• [EXERCISE REQUIREMENTS]
The answer should be each line of the records that contains the word "bmesh"; please copy them all.

(Plain-text document sources)
• • • •

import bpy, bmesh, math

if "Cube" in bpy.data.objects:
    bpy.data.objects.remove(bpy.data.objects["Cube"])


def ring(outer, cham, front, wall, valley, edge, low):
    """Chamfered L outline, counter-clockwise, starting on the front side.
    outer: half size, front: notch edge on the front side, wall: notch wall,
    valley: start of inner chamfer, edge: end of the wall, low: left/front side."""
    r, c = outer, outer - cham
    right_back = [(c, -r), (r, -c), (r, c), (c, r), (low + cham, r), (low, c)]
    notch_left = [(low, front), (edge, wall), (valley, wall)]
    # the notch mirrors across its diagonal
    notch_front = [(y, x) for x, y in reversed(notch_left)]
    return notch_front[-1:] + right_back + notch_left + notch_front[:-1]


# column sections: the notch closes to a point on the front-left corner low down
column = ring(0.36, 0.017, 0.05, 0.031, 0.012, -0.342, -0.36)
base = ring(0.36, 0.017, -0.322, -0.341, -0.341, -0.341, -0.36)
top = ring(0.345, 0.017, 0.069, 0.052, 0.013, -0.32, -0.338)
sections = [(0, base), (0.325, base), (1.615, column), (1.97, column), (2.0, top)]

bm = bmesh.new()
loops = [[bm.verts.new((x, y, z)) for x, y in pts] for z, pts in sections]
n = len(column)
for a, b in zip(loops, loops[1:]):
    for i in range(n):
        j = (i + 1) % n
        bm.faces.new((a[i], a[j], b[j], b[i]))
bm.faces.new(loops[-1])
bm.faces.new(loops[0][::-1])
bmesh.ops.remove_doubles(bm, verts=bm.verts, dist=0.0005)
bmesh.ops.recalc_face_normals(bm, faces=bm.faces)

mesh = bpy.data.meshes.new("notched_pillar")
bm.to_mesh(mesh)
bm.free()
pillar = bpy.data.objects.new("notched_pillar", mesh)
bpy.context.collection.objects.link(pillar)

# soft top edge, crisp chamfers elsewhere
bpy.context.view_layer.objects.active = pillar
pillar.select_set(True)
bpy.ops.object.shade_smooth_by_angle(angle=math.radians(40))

• • • •

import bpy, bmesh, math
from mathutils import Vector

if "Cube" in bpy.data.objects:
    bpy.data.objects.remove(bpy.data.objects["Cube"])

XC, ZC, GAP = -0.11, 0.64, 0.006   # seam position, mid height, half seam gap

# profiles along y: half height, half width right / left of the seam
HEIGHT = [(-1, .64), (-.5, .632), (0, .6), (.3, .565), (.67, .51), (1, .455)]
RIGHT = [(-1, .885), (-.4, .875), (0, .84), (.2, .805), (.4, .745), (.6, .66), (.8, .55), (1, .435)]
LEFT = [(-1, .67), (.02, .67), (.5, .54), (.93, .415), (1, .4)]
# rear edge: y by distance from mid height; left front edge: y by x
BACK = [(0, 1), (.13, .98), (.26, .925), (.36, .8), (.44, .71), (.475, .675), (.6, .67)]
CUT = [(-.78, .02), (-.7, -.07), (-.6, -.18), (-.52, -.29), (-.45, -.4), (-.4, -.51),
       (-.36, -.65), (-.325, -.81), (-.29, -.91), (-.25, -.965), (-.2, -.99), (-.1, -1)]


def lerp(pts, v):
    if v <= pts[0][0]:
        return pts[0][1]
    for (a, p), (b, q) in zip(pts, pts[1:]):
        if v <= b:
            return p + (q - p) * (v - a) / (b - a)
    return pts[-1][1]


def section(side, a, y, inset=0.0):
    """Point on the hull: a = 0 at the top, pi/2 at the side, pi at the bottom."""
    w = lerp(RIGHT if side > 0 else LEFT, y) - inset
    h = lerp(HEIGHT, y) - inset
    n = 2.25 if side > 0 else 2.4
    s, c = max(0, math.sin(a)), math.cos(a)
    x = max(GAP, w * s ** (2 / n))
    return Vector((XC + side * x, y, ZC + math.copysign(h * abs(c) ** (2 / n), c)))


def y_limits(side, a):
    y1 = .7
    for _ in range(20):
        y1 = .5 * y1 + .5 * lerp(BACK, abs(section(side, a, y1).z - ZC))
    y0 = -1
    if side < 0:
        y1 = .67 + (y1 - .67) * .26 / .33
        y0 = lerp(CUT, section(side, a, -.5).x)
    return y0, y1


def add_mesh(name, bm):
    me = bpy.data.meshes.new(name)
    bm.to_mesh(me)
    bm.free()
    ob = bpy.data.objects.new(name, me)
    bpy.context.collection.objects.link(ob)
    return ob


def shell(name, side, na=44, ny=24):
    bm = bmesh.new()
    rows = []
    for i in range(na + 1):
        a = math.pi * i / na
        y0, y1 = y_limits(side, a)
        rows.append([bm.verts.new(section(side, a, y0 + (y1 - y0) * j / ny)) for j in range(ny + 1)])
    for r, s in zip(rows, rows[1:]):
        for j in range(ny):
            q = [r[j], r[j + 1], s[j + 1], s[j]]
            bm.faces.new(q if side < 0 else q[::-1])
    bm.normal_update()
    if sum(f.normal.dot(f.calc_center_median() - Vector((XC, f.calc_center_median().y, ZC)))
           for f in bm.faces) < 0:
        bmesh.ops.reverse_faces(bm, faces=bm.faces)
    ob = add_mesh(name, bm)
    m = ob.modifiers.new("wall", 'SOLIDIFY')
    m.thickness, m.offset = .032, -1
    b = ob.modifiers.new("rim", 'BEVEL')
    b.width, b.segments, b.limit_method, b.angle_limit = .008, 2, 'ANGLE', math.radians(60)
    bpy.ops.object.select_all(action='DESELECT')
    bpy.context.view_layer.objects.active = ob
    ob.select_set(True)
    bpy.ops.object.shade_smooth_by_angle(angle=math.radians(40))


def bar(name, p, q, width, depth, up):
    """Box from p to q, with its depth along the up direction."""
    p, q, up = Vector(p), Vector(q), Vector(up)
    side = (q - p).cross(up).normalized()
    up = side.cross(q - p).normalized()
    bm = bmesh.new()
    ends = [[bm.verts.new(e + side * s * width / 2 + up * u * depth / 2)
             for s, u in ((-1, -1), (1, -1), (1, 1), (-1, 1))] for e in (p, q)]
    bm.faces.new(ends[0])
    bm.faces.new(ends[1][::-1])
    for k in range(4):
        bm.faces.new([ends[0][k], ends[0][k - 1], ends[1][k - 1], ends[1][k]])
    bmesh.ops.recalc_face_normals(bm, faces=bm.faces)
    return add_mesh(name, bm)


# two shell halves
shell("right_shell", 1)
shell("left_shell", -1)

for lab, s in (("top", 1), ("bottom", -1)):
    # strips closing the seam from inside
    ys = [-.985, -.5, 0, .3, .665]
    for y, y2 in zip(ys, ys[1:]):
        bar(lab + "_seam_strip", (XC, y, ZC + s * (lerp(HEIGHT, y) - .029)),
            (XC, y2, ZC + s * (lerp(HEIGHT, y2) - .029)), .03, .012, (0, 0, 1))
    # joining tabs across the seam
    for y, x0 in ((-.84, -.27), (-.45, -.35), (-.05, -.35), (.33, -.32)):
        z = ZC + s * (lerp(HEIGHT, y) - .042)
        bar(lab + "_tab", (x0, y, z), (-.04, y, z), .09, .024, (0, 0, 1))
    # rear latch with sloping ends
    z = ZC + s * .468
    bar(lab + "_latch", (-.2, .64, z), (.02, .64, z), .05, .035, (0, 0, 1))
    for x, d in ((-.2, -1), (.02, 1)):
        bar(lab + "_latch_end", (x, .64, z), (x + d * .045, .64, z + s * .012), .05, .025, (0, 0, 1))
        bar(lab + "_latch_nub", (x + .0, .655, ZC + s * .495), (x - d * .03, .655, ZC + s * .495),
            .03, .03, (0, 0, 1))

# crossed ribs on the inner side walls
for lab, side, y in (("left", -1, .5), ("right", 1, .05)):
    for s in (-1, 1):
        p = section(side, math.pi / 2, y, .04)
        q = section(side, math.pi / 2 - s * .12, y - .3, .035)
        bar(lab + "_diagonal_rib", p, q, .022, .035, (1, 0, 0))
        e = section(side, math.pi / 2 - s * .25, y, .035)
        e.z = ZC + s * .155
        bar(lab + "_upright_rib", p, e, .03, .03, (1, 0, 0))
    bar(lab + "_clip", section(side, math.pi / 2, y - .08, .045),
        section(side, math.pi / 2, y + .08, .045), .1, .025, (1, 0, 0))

• • • •

• [EXERCISE RESULT]
import bpy, bmesh, math
bm = bmesh.new()
bmesh.ops.remove_doubles(bm, verts=bm.verts, dist=0.0005)
bmesh.ops.recalc_face_normals(bm, faces=bm.faces)
import bpy, bmesh, math
    bm = bmesh.new()
        bmesh.ops.reverse_faces(bm, faces=bm.faces)
    bm = bmesh.new()
    bmesh.ops.recalc_face_normals(bm, faces=bm.faces)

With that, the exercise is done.